DIRECTIONS FOR THIS TASK ▸
Copy out, from the entries below, each line that holds the string "half".

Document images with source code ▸
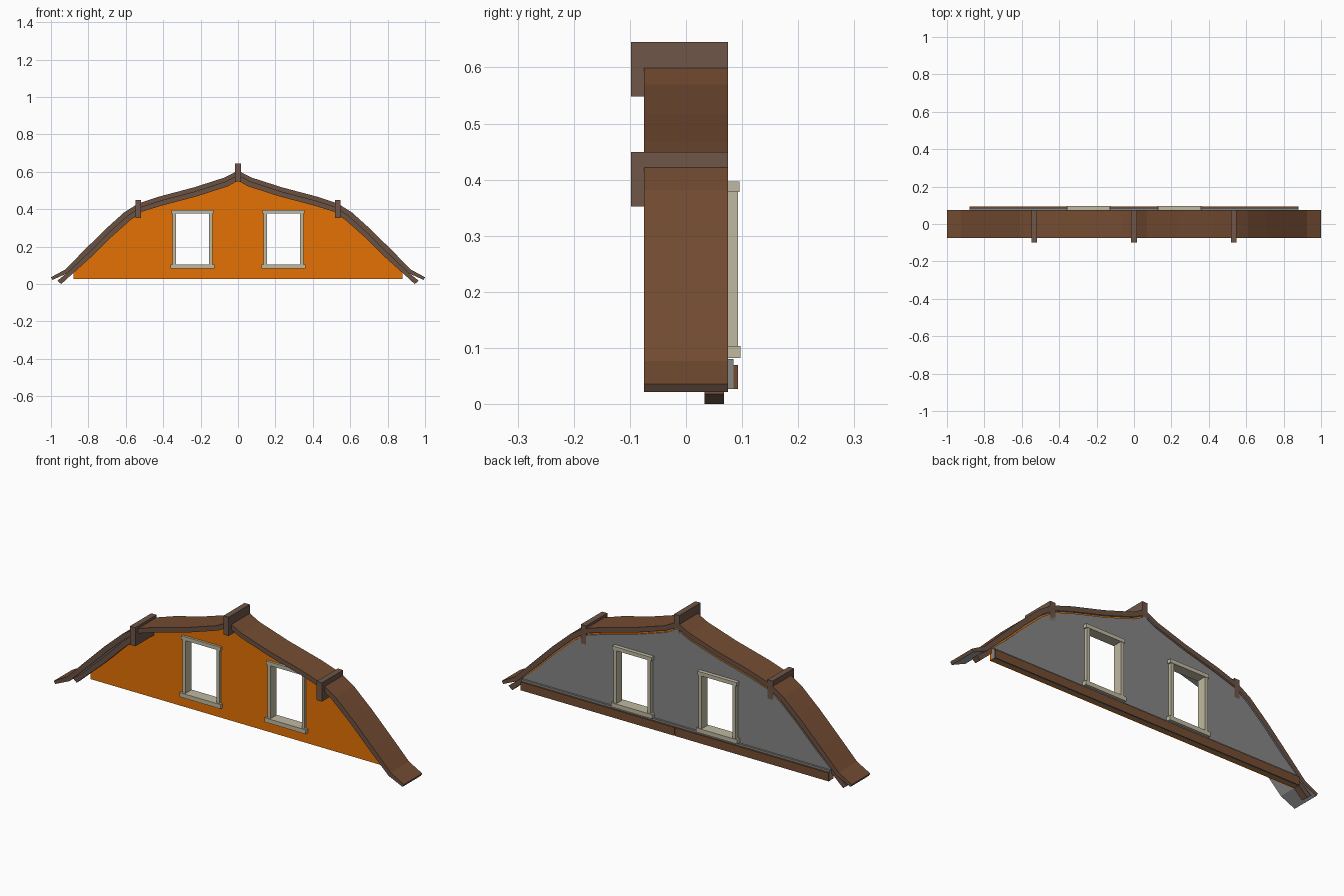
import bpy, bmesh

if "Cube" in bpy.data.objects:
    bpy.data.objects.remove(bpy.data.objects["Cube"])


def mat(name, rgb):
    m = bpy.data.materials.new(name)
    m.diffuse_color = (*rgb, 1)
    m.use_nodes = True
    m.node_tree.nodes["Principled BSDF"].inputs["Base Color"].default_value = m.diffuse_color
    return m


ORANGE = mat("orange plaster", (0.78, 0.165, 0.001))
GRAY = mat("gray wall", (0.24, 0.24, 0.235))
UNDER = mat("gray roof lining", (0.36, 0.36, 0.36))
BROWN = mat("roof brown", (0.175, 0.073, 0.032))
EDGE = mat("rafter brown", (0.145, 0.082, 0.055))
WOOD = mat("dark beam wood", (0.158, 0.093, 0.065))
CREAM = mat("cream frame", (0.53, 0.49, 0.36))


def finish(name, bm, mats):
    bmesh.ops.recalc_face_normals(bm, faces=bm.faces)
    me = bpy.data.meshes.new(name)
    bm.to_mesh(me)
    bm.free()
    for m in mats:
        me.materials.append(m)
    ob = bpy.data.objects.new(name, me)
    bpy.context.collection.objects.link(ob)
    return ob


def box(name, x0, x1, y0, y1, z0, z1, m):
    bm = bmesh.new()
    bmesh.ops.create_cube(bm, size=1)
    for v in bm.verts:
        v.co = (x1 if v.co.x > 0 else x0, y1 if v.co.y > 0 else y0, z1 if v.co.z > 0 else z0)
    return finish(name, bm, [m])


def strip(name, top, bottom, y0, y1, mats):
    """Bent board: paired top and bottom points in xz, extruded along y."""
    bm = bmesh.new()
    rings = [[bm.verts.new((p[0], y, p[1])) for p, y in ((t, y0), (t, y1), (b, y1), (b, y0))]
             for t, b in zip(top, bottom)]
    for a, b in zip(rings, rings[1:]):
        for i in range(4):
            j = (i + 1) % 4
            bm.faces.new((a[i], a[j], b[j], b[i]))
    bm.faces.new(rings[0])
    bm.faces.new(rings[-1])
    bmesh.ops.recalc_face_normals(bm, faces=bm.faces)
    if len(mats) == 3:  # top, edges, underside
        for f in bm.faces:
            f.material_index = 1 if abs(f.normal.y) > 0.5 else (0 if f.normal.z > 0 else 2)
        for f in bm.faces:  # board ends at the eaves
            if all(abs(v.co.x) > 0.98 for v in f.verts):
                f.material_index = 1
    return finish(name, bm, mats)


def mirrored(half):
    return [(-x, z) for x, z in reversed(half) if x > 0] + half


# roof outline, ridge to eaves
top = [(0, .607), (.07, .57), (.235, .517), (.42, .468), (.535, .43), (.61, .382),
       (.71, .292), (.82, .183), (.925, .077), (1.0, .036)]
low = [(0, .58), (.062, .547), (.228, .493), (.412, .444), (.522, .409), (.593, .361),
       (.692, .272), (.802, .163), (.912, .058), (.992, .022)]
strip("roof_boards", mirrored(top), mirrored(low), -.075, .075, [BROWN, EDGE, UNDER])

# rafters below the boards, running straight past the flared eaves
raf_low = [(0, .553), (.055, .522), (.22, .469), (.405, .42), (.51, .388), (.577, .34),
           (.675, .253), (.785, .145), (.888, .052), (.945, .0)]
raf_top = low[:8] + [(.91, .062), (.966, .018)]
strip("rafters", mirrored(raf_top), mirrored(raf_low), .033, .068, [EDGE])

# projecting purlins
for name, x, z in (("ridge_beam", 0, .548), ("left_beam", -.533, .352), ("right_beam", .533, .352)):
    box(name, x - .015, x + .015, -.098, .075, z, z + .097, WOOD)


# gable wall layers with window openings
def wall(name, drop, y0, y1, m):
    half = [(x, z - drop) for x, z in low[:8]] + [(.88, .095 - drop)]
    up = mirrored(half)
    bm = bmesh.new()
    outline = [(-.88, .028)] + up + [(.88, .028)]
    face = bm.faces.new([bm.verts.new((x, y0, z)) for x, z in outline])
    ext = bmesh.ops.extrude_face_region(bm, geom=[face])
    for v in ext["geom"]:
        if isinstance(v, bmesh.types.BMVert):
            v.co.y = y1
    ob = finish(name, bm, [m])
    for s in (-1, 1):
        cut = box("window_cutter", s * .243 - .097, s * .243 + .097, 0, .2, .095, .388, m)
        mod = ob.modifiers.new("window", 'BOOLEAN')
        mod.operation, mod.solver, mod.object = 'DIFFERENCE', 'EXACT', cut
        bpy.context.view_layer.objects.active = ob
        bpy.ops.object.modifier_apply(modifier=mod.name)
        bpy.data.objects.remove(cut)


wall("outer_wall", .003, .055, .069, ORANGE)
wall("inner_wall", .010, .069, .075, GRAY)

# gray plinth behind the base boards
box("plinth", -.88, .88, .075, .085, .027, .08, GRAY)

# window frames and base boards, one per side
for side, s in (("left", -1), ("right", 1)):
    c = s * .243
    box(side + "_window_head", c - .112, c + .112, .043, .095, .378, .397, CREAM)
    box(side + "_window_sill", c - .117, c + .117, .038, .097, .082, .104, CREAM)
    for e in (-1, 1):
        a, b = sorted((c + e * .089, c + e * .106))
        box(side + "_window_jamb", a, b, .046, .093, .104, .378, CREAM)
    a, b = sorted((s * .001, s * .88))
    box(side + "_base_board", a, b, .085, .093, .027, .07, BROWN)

TASK SOLUTION ▸
def mirrored(half):
    return [(-x, z) for x, z in reversed(half) if x > 0] + half
    half = [(x, z - drop) for x, z in low[:8]] + [(.88, .095 - drop)]
    up = mirrored(half)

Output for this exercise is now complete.